“Regulators of recovery of acid and metal-contaminated lakes in Sudbury, Canada
I employ 35 years of data from 4 urban lakes in Sudbury, Canada, to explore whether the ecological recovery of lakes from massive historical acid and Cu and Ni contamination is controlled more by regional or local processes, i.e. by colonist arrival or by colonist establishment success and growth. Average zooplankton species richness has tripled in the lakes, a very promising trend, although it has not quite reached recovery targets. Somewhat surprisingly, average species richness increased more rapidly in the two more heavily metal-contaminated lakes, Middle and Hannah Lakes, than in the less heavily contaminated Clearwater and Lohi lakes. An examination of species accumulation curves suggests that Middle and Hannah lakes have not received more colonists, indicating that recovery is not controlled by this regional process: however, within-year persistence of these colonists is much higher in Middle and Hannah lakes than in Clearwater and Lohi lakes, suggesting a local, lake-scale process is regulating recovery. The more rapid recovery in Middle and Hannah lakes is consistent with the long-term trend of metal “toxic units” in the lakes, i.e. with the sum of the ratios of Cu, Ni and Zn LC50’s calculated with the Biotic Ligand Model, divided by metal levels in the lakes. This suggests that metal toxicity is the key factor regulating colonist establishment. Since 2007 we have been assessing the toxicity of Clearwater Lake in lab bioassays, and these results are consistent with the modelling results. After 8 decades of metal damage in Sudbury’s urban lakes, we are approaching a time when metal toxicity will no longer be the main determinant of zooplankton community composition. This will indeed be a welcome day, given that these lakes were among the most severely contaminated of Ontario’s quarter million lakes.

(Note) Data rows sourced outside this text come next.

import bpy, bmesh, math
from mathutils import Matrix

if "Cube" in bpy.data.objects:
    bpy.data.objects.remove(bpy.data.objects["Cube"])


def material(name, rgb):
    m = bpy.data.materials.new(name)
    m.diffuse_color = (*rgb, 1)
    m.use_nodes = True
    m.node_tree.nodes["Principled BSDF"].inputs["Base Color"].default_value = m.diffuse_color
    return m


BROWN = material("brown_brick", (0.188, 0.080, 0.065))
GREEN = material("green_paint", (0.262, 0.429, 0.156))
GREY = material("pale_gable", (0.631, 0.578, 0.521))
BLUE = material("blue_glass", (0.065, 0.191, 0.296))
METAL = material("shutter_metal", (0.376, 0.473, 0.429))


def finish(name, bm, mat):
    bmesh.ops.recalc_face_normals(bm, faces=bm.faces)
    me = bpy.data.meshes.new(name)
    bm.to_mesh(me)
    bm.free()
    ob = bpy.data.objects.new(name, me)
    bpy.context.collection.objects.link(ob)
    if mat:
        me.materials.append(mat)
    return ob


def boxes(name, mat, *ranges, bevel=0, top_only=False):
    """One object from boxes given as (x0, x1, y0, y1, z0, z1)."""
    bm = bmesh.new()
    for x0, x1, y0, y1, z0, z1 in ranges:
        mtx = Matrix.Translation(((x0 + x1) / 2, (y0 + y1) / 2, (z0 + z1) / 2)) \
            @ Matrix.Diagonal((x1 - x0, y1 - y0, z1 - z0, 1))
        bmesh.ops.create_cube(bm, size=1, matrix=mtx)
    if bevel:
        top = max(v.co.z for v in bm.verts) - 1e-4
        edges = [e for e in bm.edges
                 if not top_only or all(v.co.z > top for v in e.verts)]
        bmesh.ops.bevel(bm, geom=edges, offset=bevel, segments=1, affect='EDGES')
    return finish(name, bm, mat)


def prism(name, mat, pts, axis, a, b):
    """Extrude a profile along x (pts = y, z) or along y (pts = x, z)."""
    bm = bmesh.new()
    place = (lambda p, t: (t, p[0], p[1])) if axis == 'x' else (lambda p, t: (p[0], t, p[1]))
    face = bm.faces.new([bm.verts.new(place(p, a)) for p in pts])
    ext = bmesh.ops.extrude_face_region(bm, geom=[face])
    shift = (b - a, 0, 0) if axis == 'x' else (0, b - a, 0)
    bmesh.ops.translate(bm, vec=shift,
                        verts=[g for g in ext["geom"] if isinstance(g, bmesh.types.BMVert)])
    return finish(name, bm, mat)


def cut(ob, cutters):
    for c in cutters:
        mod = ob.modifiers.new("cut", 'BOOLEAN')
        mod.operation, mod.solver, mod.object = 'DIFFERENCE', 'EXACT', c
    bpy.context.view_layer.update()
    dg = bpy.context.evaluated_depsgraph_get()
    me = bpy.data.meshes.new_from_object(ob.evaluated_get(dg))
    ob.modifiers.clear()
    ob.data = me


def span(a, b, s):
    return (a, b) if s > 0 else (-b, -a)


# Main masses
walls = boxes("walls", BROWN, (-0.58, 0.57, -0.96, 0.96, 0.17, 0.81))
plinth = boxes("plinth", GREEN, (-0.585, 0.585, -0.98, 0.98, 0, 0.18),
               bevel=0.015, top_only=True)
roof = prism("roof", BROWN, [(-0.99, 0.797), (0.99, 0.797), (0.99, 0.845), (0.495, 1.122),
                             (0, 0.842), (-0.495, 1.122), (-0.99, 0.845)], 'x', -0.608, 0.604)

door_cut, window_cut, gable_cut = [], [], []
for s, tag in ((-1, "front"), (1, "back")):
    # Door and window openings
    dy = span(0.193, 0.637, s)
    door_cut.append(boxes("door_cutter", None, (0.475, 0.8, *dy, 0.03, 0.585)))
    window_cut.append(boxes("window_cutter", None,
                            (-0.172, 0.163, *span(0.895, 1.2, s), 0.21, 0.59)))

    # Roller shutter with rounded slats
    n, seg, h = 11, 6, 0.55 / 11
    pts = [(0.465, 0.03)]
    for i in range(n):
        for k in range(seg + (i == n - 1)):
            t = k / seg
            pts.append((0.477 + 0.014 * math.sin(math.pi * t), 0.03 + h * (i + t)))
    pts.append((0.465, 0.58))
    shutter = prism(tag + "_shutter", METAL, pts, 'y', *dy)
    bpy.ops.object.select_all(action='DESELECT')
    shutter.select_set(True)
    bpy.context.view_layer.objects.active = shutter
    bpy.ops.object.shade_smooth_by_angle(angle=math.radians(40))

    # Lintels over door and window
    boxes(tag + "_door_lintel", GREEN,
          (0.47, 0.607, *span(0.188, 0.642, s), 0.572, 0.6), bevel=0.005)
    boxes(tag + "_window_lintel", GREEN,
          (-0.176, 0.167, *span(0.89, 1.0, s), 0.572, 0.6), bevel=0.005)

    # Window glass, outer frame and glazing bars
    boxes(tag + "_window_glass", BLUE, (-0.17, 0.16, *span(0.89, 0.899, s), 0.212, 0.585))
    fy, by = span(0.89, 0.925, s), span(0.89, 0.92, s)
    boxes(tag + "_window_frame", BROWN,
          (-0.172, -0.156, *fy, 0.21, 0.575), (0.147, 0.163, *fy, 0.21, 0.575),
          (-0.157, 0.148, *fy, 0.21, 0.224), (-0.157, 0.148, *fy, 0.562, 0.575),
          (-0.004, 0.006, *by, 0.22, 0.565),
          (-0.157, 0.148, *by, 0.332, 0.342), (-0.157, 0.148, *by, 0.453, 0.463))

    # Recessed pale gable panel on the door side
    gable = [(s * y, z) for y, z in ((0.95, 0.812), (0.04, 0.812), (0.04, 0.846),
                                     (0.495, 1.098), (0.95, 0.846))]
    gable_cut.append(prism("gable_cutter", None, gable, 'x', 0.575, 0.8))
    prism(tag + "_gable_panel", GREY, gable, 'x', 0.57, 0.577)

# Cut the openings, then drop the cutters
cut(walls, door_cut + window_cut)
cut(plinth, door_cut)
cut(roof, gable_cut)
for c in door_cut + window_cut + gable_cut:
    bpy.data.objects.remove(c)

Co-sponsors: Biological Sciences, the Center for Water & Society, and the Great Lakes Research Center